Businessman Chuck Ahner won a four-man GOP primary Tuesday to face incumbent 3rd District Congressman Dennis Moore, a Democrat, in November.
The district includes east Lawrence and eastern Douglas County, plus Johnson and Wyandotte counties.
Ahner, a senior vice president at Midland Loan Services Inc., credited his victory in part to his efforts in Douglas County.
"We had a concerted grass-roots effort in Douglas County," he said.
He also was helped by former U.S. Sen. Bob Dole, who recorded a telephone message that went to GOP voters in the district, urging them to vote for Ahner, a West Point graduate.
Though Republican registered voters are in the majority in the district, Moore has vexed the GOP the past eight years. A former prosecutor, Moore unseated an incumbent Republican in 1998 and has dispatched a tough Republican challenger every two years since. He is viewed as a moderate to conservative Democrat.
"We're not running against Dennis Moore, but running toward our issues," Ahner said.
Ahner said one of his major issues would be tax reform.
"We want to change the whole tax code to make it more compatible in the world economy," he said.
Ahner unsuccessfully sought a seat on the Blue Valley school board in 2003 and 2005.
On Tuesday, Ahner captured 52 percent of the Republican vote. Scott Schwab, a two-term Kansas House member from Olathe, came in second with 33 percent.
As of mid-July, Ahner had raised $209,000 for his campaign. But $150,000 was his own money. Schwab had raised $42,000.
Other candidates were Thomas Scherer, of Merriam, who ran calling for withdrawal of U.S. troops from Iraq within a year, and Paul Showen, of Shawnee, who wanted to establish a flat federal income tax of 10 percent. Scherer received 8 percent of the vote; Showen, 7 percent.
The race was still too close to call in the 4th District Democratic congressional primary, where four candidates were competing to take on Republican Rep. Todd Tiahrt.
With 91 percent of the precinct results in, systems analyst and first-time candidate Garth McGinn of Bel Air had 28 percent of the vote.
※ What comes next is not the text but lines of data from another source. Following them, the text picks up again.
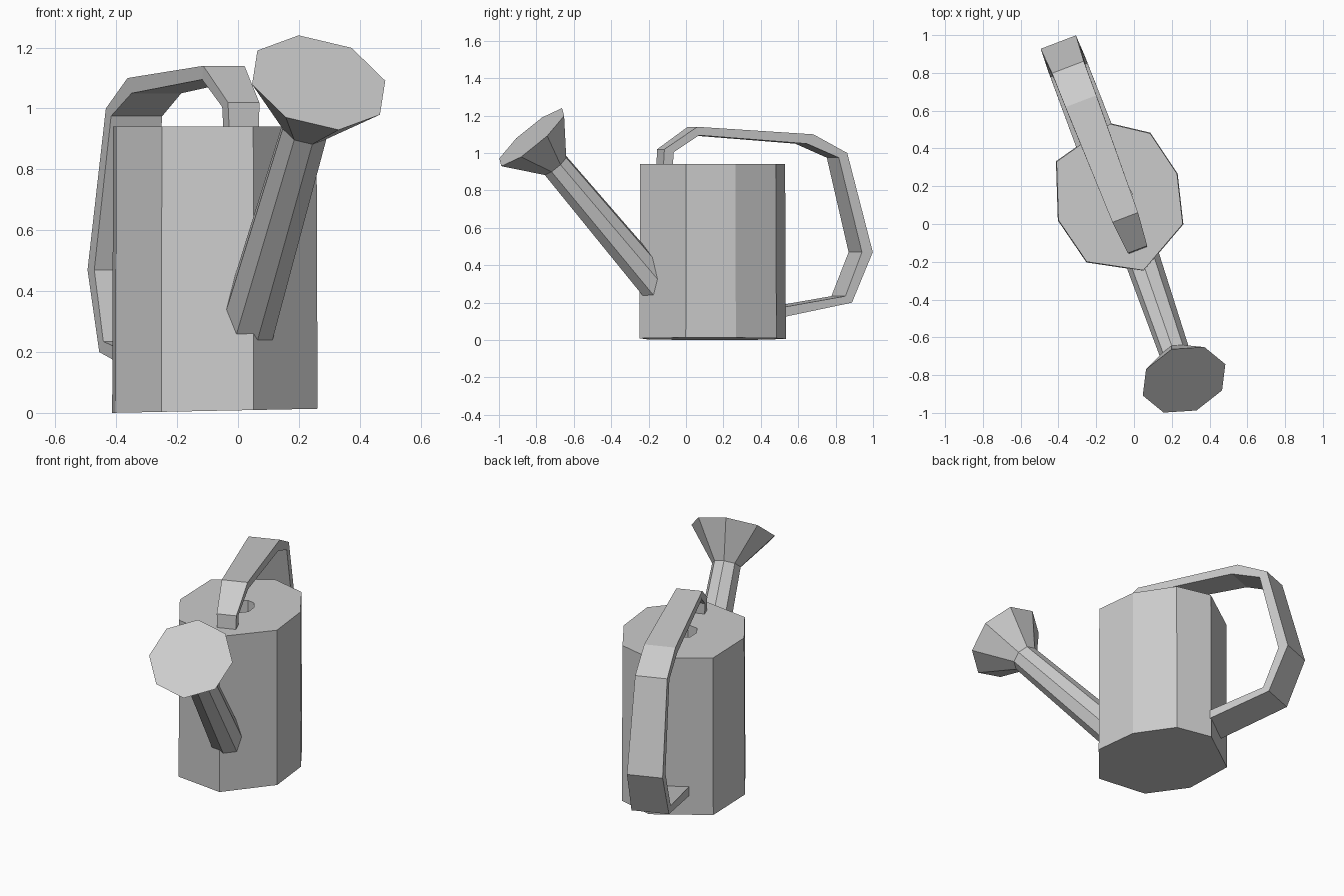
import bpy
import bmesh
import math
from mathutils import Vector

if "Cube" in bpy.data.objects:
    bpy.data.objects.remove(bpy.data.objects["Cube"], do_unlink=True)

GREY = (0.6, 0.6, 0.6, 1)
metal = bpy.data.materials.new("grey_metal")
metal.use_nodes = True
metal.diffuse_color = GREY
metal.node_tree.nodes["Principled BSDF"].inputs["Base Color"].default_value = GREY


def loft(name, rings):
    """Skin a list of equal-sized rings and close both ends."""
    bm = bmesh.new()
    rows = [[bm.verts.new(p) for p in ring] for ring in rings]
    for low, high in zip(rows, rows[1:]):
        for i in range(len(low)):
            j = (i + 1) % len(low)
            bm.faces.new((low[i], low[j], high[j], high[i]))
    bm.faces.new(rows[0][::-1])
    bm.faces.new(rows[-1])
    bmesh.ops.recalc_face_normals(bm, faces=bm.faces)
    mesh = bpy.data.meshes.new(name)
    bm.to_mesh(mesh)
    bm.free()
    mesh.materials.append(metal)
    obj = bpy.data.objects.new(name, mesh)
    bpy.context.collection.objects.link(obj)
    return obj


# Eight-sided tank with a slightly tilted base and a small filling hole on top
outline = [(-0.41, 0.33), (-0.4, 0.02), (-0.25, -0.2), (0.05, -0.245),
           (0.258, 0), (0.228, 0.265), (0.085, 0.48), (-0.127, 0.53)]
middle = Vector((-0.08, 0.14))


def tank_ring(scale, z):
    flat = [middle + (Vector(p) - middle) * scale for p in outline]
    return [Vector((p.x, p.y, z)) for p in flat]


base = tank_ring(1.01, 0)
for p in base:
    p.z = 0.02 * (p.x + 0.42)
loft("tank", [base, tank_ring(1, 0.94), tank_ring(0.22, 0.94), tank_ring(0.22, 0.6)])

# Spout and flared rose share one axis, skinned as octagons
face_centre = Vector((0.265, -0.825, 1.085))
axis = Vector((0.217, -0.628, 0.748)).normalized()
side = Vector((-0.065, 0.16, 0.155))
side = (side - axis * side.dot(axis)).normalized()
other = axis.cross(side)


def spout_ring(along, radius):
    angles = [math.tau * i / 8 for i in range(8)]
    return [face_centre + axis * along
            + (side * math.cos(a) + other * math.sin(a)) * radius for a in angles]


loft("spout", [spout_ring(-1.1, 0.095), spout_ring(-0.2, 0.08)])
loft("rose", [spout_ring(-0.2, 0.08), spout_ring(0, 0.234)])

# Flat strap handle: outer y, outer z, inner y, inner z, width at each bend
bends = [(-0.14, 0.92, -0.09, 0.92, 0.105),
         (-0.135, 1.02, -0.085, 1.005, 0.11),
         (0.035, 1.14, 0.045, 1.095, 0.145),
         (0.65, 1.1, 0.615, 1.05, 0.175),
         (0.83, 1.0, 0.785, 0.975, 0.18),
         (0.963, 0.47, 0.905, 0.47, 0.2),
         (0.85, 0.2, 0.815, 0.235, 0.21),
         (0.42, 0.11, 0.42, 0.165, 0.22)]
across = Vector((0.934, 0.357, 0))


def strap_ring(outer_y, outer_z, inner_y, inner_z, width):
    half = across * width / 2
    outer = Vector((-0.033 - 0.382 * outer_y, outer_y, outer_z))
    inner = Vector((-0.033 - 0.382 * inner_y, inner_y, inner_z))
    return [outer - half, outer + half, inner + half, inner - half]


loft("handle", [strap_ring(*bend) for bend in bends])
Marty Mork, a disabled former warehouse worker from Wichita, and lab technologist Ron Voth of Halstead each had 25 percent. Patrick Quaney, a retired engineer from Wichita, had 22 percent.